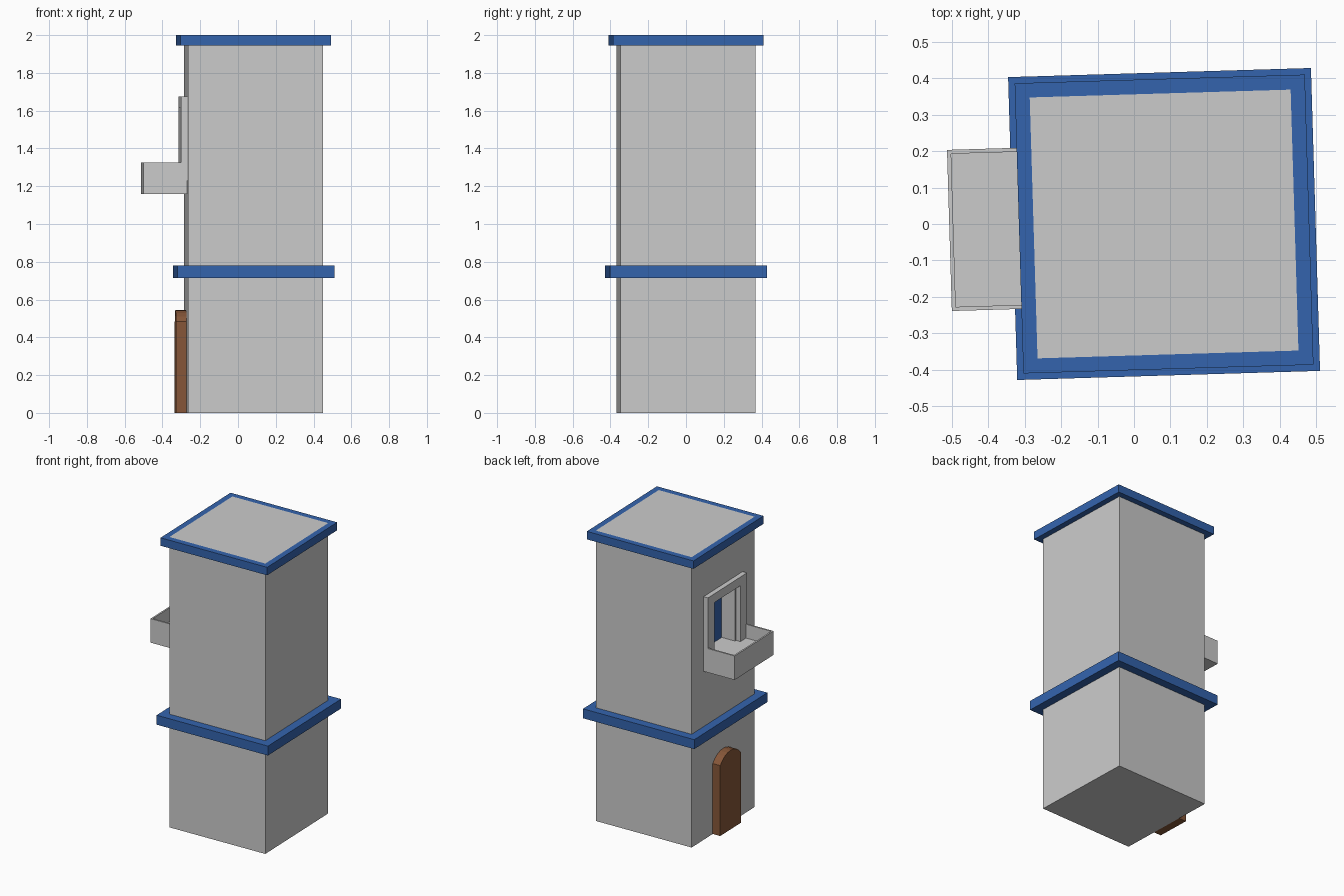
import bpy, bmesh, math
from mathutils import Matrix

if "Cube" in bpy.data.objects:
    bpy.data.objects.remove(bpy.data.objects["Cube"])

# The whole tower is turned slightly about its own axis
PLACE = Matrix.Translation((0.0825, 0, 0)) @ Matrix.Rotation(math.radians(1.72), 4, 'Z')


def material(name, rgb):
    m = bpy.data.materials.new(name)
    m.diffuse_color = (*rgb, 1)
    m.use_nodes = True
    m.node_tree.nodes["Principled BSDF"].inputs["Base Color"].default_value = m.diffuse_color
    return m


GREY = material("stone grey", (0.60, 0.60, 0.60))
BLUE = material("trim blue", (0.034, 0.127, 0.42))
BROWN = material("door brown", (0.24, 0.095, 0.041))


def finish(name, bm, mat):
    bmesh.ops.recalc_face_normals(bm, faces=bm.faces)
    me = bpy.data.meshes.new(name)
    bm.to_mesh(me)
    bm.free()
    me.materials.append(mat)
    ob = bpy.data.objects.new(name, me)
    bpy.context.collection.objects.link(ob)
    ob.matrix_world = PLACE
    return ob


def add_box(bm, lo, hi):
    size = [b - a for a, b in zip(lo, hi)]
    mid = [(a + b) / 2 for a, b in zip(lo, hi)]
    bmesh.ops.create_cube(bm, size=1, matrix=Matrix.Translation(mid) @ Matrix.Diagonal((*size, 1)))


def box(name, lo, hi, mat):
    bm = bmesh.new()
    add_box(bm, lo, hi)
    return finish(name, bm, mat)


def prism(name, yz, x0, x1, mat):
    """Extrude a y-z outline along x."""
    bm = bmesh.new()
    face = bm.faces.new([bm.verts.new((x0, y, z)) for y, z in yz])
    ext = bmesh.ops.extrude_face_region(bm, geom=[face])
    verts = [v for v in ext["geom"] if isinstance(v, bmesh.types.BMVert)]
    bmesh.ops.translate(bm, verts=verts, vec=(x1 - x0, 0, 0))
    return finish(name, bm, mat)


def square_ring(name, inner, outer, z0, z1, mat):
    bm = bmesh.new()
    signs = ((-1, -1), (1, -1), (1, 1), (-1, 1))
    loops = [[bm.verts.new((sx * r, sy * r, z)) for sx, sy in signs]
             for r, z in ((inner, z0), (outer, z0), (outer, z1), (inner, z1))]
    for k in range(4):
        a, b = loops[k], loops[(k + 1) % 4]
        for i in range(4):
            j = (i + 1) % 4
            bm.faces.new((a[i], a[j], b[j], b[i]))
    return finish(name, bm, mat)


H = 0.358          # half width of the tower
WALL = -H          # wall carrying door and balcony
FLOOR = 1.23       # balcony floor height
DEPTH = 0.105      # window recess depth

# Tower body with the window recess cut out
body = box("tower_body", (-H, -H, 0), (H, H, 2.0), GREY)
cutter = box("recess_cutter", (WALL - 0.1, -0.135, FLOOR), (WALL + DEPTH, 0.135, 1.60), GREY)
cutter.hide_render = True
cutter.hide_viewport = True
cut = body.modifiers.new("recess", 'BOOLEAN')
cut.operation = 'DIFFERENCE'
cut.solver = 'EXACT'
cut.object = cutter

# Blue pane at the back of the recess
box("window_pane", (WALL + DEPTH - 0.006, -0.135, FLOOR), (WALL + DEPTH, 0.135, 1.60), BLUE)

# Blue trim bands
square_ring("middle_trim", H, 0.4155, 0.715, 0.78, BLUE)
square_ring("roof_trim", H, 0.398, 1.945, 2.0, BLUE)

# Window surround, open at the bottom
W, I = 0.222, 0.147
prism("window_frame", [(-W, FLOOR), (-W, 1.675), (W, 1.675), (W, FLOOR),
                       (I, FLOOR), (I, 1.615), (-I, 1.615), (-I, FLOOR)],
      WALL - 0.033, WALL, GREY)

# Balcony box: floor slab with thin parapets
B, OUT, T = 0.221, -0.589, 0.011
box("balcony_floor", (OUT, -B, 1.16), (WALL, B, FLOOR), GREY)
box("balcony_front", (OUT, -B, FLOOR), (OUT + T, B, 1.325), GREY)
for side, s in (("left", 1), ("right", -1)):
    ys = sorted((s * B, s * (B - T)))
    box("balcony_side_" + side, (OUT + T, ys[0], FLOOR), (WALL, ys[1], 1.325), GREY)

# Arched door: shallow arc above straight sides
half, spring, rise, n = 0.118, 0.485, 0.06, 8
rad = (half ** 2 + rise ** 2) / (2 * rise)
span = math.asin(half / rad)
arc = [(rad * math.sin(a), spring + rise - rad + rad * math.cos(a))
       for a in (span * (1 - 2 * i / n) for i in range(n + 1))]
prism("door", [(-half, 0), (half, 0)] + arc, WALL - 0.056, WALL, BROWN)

___

What needs to be done: Show all lines in the preceding material that have "GREY" in them.

Solution for this problem:
GREY = material("stone grey", (0.60, 0.60, 0.60))
body = box("tower_body", (-H, -H, 0), (H, H, 2.0), GREY)
cutter = box("recess_cutter", (WALL - 0.1, -0.135, FLOOR), (WALL + DEPTH, 0.135, 1.60), GREY)
      WALL - 0.033, WALL, GREY)
box("balcony_floor", (OUT, -B, 1.16), (WALL, B, FLOOR), GREY)
box("balcony_front", (OUT, -B, FLOOR), (OUT + T, B, 1.325), GREY)
    box("balcony_side_" + side, (OUT + T, ys[0], FLOOR), (WALL, ys[1], 1.325), GREY)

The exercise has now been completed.